* WHAT NEEDS TO BE DONE
Repeat the lines below exactly as written, please, from the line with "for end, dx" to the line with "x + dx + 0.03)", both lines included, and no others.

Stored records:
----------
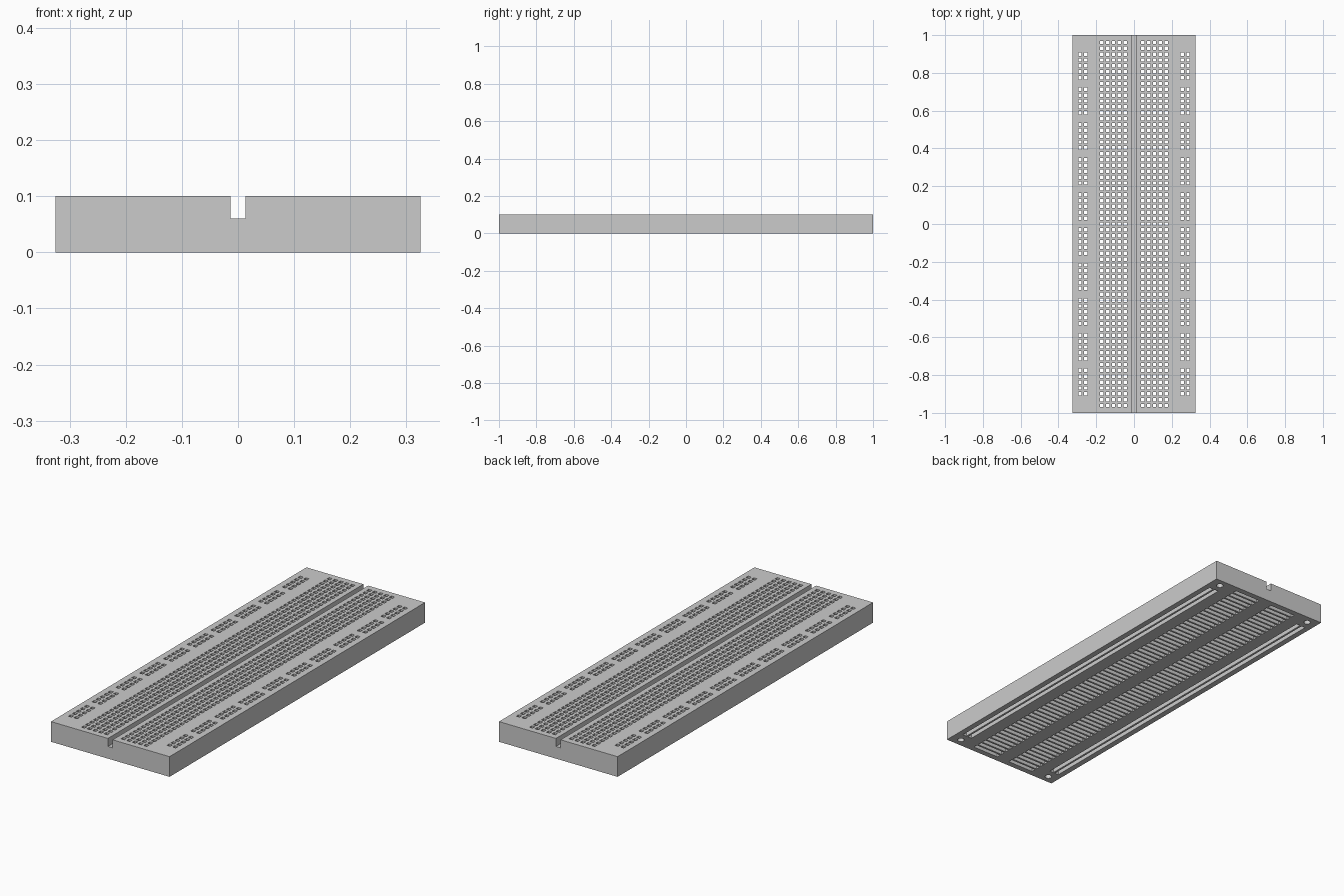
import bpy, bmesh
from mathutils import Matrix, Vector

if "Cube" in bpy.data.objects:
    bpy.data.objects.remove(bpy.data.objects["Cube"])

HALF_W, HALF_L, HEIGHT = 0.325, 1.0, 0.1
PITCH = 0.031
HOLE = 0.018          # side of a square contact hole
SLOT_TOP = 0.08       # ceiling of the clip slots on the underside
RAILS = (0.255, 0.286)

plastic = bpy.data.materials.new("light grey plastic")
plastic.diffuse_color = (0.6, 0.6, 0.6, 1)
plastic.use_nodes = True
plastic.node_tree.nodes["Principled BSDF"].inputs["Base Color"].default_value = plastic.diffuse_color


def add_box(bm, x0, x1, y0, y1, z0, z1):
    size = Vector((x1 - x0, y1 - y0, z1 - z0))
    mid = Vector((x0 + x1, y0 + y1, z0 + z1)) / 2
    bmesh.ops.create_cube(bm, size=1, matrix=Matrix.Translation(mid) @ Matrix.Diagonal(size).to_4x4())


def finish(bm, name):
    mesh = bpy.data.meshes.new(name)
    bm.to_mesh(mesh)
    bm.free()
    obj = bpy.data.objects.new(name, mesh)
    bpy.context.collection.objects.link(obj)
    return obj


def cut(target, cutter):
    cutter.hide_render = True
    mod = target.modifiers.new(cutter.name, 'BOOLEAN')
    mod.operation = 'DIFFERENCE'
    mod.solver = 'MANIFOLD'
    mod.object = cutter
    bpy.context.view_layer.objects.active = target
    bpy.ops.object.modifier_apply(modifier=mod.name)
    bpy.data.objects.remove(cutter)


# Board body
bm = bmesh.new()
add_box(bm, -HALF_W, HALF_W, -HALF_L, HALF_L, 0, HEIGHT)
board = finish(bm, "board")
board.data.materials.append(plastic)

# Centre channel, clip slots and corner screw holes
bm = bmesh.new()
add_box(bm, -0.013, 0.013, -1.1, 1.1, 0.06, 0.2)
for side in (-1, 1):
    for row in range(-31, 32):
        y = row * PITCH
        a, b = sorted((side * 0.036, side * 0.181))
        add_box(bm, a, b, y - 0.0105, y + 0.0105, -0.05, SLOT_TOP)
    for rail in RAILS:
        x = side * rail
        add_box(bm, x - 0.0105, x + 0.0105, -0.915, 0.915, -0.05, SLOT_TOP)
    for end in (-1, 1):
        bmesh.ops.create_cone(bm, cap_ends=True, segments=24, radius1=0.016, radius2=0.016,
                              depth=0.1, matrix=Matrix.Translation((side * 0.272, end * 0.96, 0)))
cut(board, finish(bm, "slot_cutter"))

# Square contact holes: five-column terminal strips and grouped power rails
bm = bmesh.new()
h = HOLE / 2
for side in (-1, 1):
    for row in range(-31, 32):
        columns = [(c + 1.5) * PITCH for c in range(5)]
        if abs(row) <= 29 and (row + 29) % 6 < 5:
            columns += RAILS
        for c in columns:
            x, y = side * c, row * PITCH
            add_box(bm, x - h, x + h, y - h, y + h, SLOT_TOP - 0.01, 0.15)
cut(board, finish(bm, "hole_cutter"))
----------
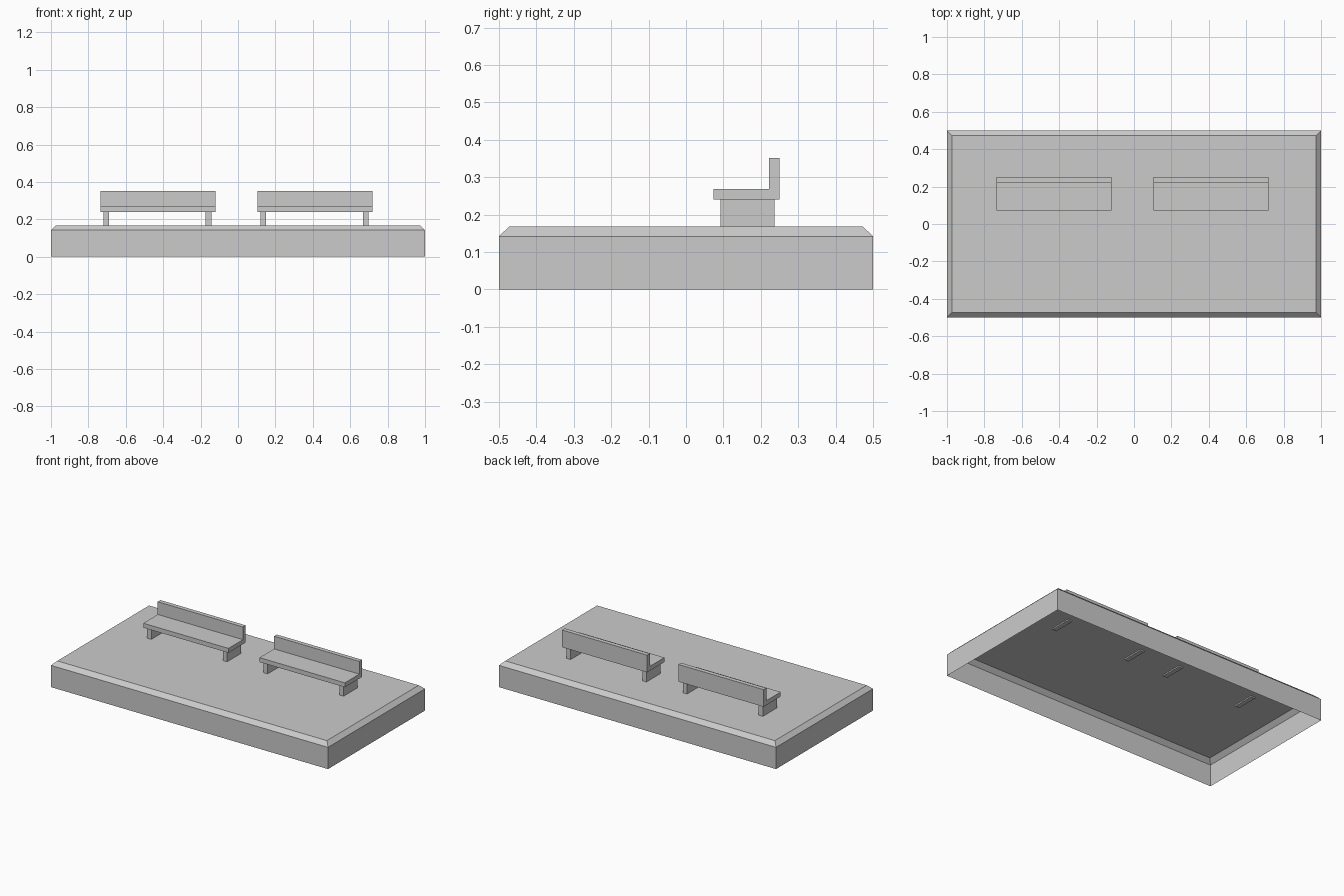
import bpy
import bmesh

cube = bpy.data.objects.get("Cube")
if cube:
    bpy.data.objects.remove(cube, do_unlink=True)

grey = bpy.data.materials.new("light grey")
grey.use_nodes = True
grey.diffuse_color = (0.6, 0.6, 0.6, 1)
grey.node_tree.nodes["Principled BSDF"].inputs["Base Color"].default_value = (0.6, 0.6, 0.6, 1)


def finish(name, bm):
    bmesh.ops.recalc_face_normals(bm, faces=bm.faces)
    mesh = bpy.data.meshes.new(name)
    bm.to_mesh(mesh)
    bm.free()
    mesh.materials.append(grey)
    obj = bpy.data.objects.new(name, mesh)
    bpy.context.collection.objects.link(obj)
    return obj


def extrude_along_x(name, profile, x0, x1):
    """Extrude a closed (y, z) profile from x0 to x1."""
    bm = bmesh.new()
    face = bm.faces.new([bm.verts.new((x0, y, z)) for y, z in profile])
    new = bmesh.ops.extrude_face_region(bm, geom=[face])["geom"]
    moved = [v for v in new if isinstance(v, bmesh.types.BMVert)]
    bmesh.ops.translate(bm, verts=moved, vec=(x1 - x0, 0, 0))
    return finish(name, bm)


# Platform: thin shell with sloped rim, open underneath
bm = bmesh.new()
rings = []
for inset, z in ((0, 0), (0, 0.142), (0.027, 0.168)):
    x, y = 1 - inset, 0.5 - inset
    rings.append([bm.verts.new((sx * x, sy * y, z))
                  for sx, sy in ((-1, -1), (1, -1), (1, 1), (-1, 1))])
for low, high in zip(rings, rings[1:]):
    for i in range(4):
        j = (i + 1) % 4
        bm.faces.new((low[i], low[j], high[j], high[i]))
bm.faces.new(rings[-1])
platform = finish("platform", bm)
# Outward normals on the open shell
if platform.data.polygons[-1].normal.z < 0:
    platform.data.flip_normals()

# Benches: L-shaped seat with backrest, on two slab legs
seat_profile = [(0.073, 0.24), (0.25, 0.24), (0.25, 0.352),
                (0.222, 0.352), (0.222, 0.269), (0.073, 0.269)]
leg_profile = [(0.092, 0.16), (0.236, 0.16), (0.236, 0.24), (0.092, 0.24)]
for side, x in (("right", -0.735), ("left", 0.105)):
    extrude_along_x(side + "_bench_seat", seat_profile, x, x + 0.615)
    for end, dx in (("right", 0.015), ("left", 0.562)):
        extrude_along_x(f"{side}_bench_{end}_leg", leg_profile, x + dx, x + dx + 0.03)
----------
* EXERCISE RESPONSE
    for end, dx in (("right", 0.015), ("left", 0.562)):
        extrude_along_x(f"{side}_bench_{end}_leg", leg_profile, x + dx, x + dx + 0.03)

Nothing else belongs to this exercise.